REQUIRED WORK: Everything in the listing below should be written out again exactly, except the pictures.

DATA RECORDS:
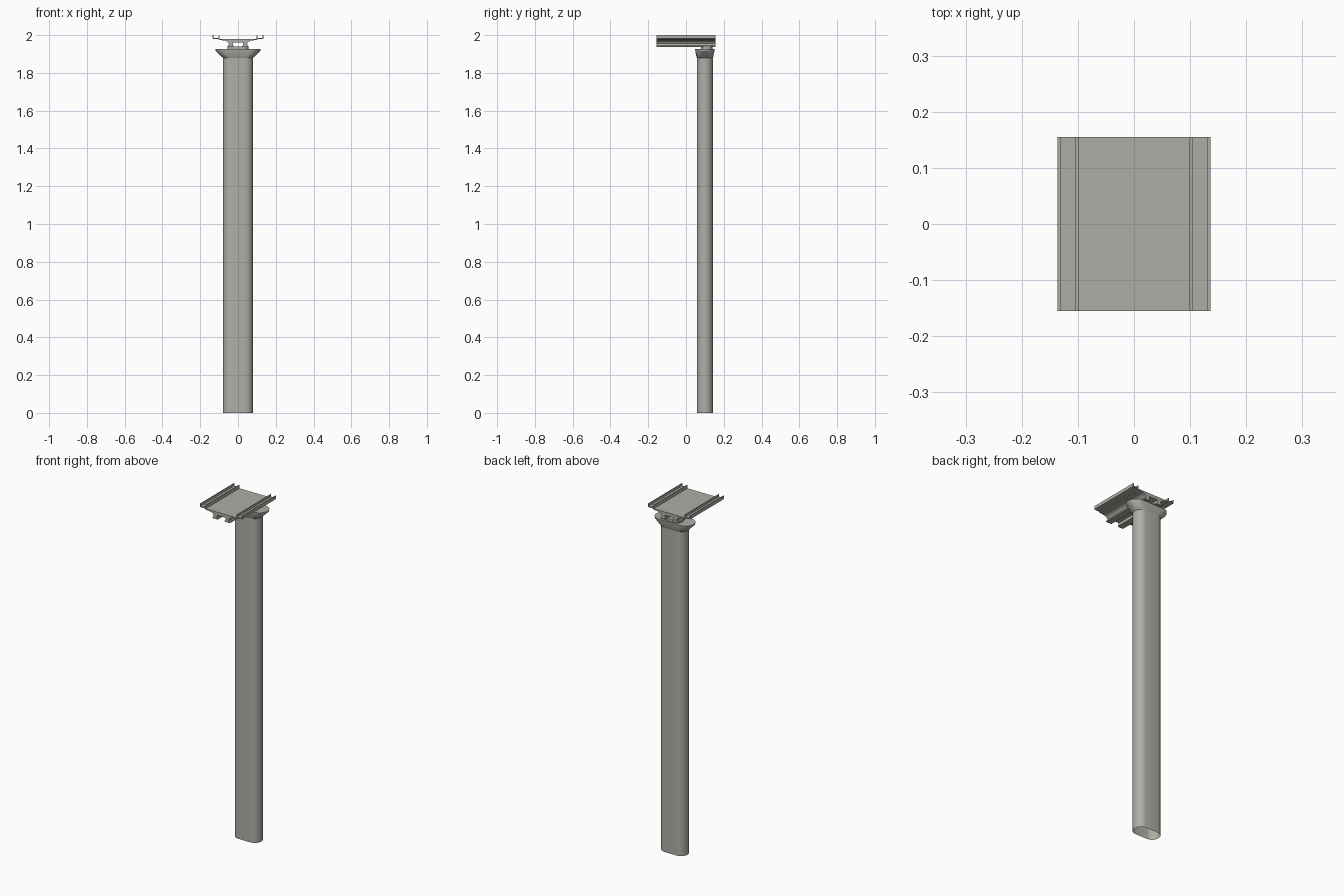
import bpy, bmesh, math

if "Cube" in bpy.data.objects:
    bpy.data.objects.remove(bpy.data.objects["Cube"])

mat = bpy.data.materials.new("warm_grey")
mat.diffuse_color = (0.43, 0.43, 0.39, 1)
mat.use_nodes = True
mat.node_tree.nodes["Principled BSDF"].inputs["Base Color"].default_value = mat.diffuse_color


def make_object(name, bm, smooth=False):
    bmesh.ops.recalc_face_normals(bm, faces=bm.faces)
    me = bpy.data.meshes.new(name)
    bm.to_mesh(me)
    bm.free()
    me.materials.append(mat)
    ob = bpy.data.objects.new(name, me)
    bpy.context.collection.objects.link(ob)
    if smooth:
        bpy.context.view_layer.objects.active = ob
        ob.select_set(True)
        bpy.ops.object.shade_smooth_by_angle(angle=math.radians(32))
        ob.select_set(False)
    return ob


def oval(hx, hy, n=12):
    """Rounded-end outline with flat front and back."""
    pts = []
    for side in (0, 1):
        for i in range(n + 1):
            a = -math.pi / 2 + math.pi * (side + i / n)
            cx = (hx - hy) * (1 if side == 0 else -1)
            pts.append((cx + hy * math.cos(a), hy * math.sin(a)))
    return pts


def loft(name, rings, cy, cap_top=False):
    """Join oval outlines given as (half width, half depth, z)."""
    bm = bmesh.new()
    loops = [[bm.verts.new((x, y + cy, z)) for x, y in oval(hx, hy)]
             for hx, hy, z in rings]
    for a, b in zip(loops, loops[1:]):
        for i in range(len(a)):
            j = (i + 1) % len(a)
            bm.faces.new((a[i], a[j], b[j], b[i]))
    if cap_top:
        bm.faces.new(loops[-1])
    return make_object(name, bm, True)


def extrude_y(name, half, y0, y1):
    """Extrude a profile mirrored about x = 0 along y."""
    prof = half + [(-x, z) for x, z in reversed(half)]
    bm = bmesh.new()
    f = bm.faces.new([bm.verts.new((x, y0, z)) for x, z in prof])
    r = bmesh.ops.extrude_face_region(bm, geom=[f])
    for v in r["geom"]:
        if isinstance(v, bmesh.types.BMVert):
            v.co.y = y1
    return make_object(name, bm)


# Column shaft, open underneath, with its flared capital
loft("column_shaft", [(0.08, 0.042, 0), (0.08, 0.042, 1.88)], 0.1)
loft("column_capital", [(0.08, 0.042, 1.88), (0.088, 0.045, 1.887),
                        (0.118, 0.051, 1.917), (0.12, 0.052, 1.927)],
     0.1, True)

# Short pad joining the capital to the rail
loft("joining_pad", [(0.055, 0.03, 1.925), (0.055, 0.03, 1.94)], 0.11, True)

# Rail: deck with double lips above and two feet below
extrude_y("rail", [
    (0.099, 1.980), (0.099, 1.999), (0.104, 1.999), (0.104, 1.986),
    (0.131, 1.986), (0.131, 2.0), (0.136, 2.0), (0.136, 1.981),
    (0.104, 1.979), (0.100, 1.975), (0.065, 1.970), (0.054, 1.964),
    (0.048, 1.955), (0.050, 1.945), (0.056, 1.942), (0.056, 1.937),
    (0.022, 1.937), (0.022, 1.942), (0.027, 1.945), (0.027, 1.961),
], -0.155, 0.155)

ANSWER TO THE PROBLEM:
import bpy, bmesh, math

if "Cube" in bpy.data.objects:
    bpy.data.objects.remove(bpy.data.objects["Cube"])

mat = bpy.data.materials.new("warm_grey")
mat.diffuse_color = (0.43, 0.43, 0.39, 1)
mat.use_nodes = True
mat.node_tree.nodes["Principled BSDF"].inputs["Base Color"].default_value = mat.diffuse_color


def make_object(name, bm, smooth=False):
    bmesh.ops.recalc_face_normals(bm, faces=bm.faces)
    me = bpy.data.meshes.new(name)
    bm.to_mesh(me)
    bm.free()
    me.materials.append(mat)
    ob = bpy.data.objects.new(name, me)
    bpy.context.collection.objects.link(ob)
    if smooth:
        bpy.context.view_layer.objects.active = ob
        ob.select_set(True)
        bpy.ops.object.shade_smooth_by_angle(angle=math.radians(32))
        ob.select_set(False)
    return ob


def oval(hx, hy, n=12):
    """Rounded-end outline with flat front and back."""
    pts = []
    for side in (0, 1):
        for i in range(n + 1):
            a = -math.pi / 2 + math.pi * (side + i / n)
            cx = (hx - hy) * (1 if side == 0 else -1)
            pts.append((cx + hy * math.cos(a), hy * math.sin(a)))
    return pts


def loft(name, rings, cy, cap_top=False):
    """Join oval outlines given as (half width, half depth, z)."""
    bm = bmesh.new()
    loops = [[bm.verts.new((x, y + cy, z)) for x, y in oval(hx, hy)]
             for hx, hy, z in rings]
    for a, b in zip(loops, loops[1:]):
        for i in range(len(a)):
            j = (i + 1) % len(a)
            bm.faces.new((a[i], a[j], b[j], b[i]))
    if cap_top:
        bm.faces.new(loops[-1])
    return make_object(name, bm, True)


def extrude_y(name, half, y0, y1):
    """Extrude a profile mirrored about x = 0 along y."""
    prof = half + [(-x, z) for x, z in reversed(half)]
    bm = bmesh.new()
    f = bm.faces.new([bm.verts.new((x, y0, z)) for x, z in prof])
    r = bmesh.ops.extrude_face_region(bm, geom=[f])
    for v in r["geom"]:
        if isinstance(v, bmesh.types.BMVert):
            v.co.y = y1
    return make_object(name, bm)


# Column shaft, open underneath, with its flared capital
loft("column_shaft", [(0.08, 0.042, 0), (0.08, 0.042, 1.88)], 0.1)
loft("column_capital", [(0.08, 0.042, 1.88), (0.088, 0.045, 1.887),
                        (0.118, 0.051, 1.917), (0.12, 0.052, 1.927)],
     0.1, True)

# Short pad joining the capital to the rail
loft("joining_pad", [(0.055, 0.03, 1.925), (0.055, 0.03, 1.94)], 0.11, True)

# Rail: deck with double lips above and two feet below
extrude_y("rail", [
    (0.099, 1.980), (0.099, 1.999), (0.104, 1.999), (0.104, 1.986),
    (0.131, 1.986), (0.131, 2.0), (0.136, 2.0), (0.136, 1.981),
    (0.104, 1.979), (0.100, 1.975), (0.065, 1.970), (0.054, 1.964),
    (0.048, 1.955), (0.050, 1.945), (0.056, 1.942), (0.056, 1.937),
    (0.022, 1.937), (0.022, 1.942), (0.027, 1.945), (0.027, 1.961),
], -0.155, 0.155)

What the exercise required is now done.